Thursday, December 24, 2009

Dad arrested after 15-month-old son ingests meth (Santa Cruz, California)

Dad JEREMY OCHOA is separated from the mother of their 15-month-old son. But while Dad was "visiting" the child at Mom's house, the child "inadvertently accessed" dad's meth supply. Mom took the child to the hospital as soon as he started to exhibit "strange behavior," and she kicked Dad out of the house once she figured out he was under the influence. Seems Dad was previously under probation for drugs, so he was arrested. But CPS took custody of the child anyway.

Can't win for losing. Had she not allowed the dad to see the child, she may very well have been accused of being an "alienator" who was unfairly "gatekeeping" this poor daddy out of the child's life.

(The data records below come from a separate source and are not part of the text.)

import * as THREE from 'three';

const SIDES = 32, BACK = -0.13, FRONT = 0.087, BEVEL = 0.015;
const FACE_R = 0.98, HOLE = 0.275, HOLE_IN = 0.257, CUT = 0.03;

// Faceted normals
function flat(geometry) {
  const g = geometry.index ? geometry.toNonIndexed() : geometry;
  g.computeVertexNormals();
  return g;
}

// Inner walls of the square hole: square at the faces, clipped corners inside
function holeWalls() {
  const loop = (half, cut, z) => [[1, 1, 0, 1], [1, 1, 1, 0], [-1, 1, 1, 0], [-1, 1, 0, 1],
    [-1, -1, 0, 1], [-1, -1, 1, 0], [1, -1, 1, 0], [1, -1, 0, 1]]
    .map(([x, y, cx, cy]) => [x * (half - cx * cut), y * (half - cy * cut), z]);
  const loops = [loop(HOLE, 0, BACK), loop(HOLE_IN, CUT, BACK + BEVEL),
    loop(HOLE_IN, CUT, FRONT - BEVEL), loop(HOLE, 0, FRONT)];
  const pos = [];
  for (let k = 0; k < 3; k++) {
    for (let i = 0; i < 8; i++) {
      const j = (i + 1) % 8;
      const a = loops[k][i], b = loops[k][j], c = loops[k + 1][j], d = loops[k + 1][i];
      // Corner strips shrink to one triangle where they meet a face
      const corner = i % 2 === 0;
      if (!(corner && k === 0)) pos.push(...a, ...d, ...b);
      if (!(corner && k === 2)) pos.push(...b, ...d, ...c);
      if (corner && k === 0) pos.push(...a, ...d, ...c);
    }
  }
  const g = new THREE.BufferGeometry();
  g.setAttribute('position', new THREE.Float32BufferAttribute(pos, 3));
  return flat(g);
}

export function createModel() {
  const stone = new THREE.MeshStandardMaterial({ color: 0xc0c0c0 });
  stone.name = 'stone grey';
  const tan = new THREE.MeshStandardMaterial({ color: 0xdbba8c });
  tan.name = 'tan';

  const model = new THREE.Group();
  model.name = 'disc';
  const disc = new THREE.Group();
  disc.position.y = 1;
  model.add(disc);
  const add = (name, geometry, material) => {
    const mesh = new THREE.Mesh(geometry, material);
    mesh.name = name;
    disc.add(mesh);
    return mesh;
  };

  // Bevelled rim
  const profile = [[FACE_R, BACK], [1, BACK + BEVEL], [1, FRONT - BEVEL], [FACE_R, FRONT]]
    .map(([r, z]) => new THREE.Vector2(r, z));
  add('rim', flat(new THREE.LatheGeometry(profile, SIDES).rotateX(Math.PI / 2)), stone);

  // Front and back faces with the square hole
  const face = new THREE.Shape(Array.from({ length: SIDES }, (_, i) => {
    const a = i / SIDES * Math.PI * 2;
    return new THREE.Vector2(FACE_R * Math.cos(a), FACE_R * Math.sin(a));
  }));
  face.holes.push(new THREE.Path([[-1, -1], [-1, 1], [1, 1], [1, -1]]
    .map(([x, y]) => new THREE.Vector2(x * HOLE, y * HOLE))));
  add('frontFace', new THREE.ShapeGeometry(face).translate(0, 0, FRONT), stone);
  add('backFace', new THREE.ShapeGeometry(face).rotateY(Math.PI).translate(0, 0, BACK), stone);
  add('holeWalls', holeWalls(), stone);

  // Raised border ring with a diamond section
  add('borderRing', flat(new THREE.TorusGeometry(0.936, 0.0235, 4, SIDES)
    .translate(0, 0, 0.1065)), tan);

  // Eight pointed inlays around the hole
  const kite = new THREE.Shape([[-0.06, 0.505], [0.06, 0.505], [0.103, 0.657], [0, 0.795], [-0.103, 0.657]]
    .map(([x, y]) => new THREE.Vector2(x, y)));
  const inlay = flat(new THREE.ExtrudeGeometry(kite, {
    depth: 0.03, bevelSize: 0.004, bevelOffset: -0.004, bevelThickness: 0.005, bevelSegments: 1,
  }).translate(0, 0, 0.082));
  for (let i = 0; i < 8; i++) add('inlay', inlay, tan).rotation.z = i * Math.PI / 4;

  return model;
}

Santa Cruz Police Arrest Man Whose 15-Month Old Injested Meth
Posted: 5:22 pm PST December 24, 2009

SANTA CRUZ, Calif. -- Santa Cruz police arrested Wednesday evening the 28-year-old father of a 15-month-old child who was found to have ingested methamphetamine earlier this week.

Jeremy Ochoa was arrested for child endangerment after the incident, which occurred Monday when the boy was taken to Dominican Hospital by his mother after exhibiting strange behavior, according to police.

Hospital staff called police later that night after the child's urine revealed traces of methamphetamine.

Detectives believe Ochoa was the source of the drugs, which the child inadvertently accessed in the home when Ochoa visited it on Monday. Ochoa and the child's mother are separated, police said.

Ochoa admitted he was under the influence of methamphetamine during the visit, and when the child's mother discovered he was under the influence, she kicked him out of the house, according to police.

It was shortly after Ochoa's visit that the child began acting unusual. He has since recovered and was released to the custody of Child Protective Services Wednesday. He did not display any sign of injury or abuse, police said.

Ochoa was found and arrested on Wednesday. He was currently on probation for drug-related offenses, according to police.

Child Protective Services will retain custody of the child until a custody hearing later this month.

Capt. Steve Clark said in a statement that the "number one priority in a case of this nature is to ensure the child is safe and no longer exposed to a dangerous situation or location."

Clark said, "Our subsequent investigation is intended to address accountability for those responsible in creating the dangerous situation."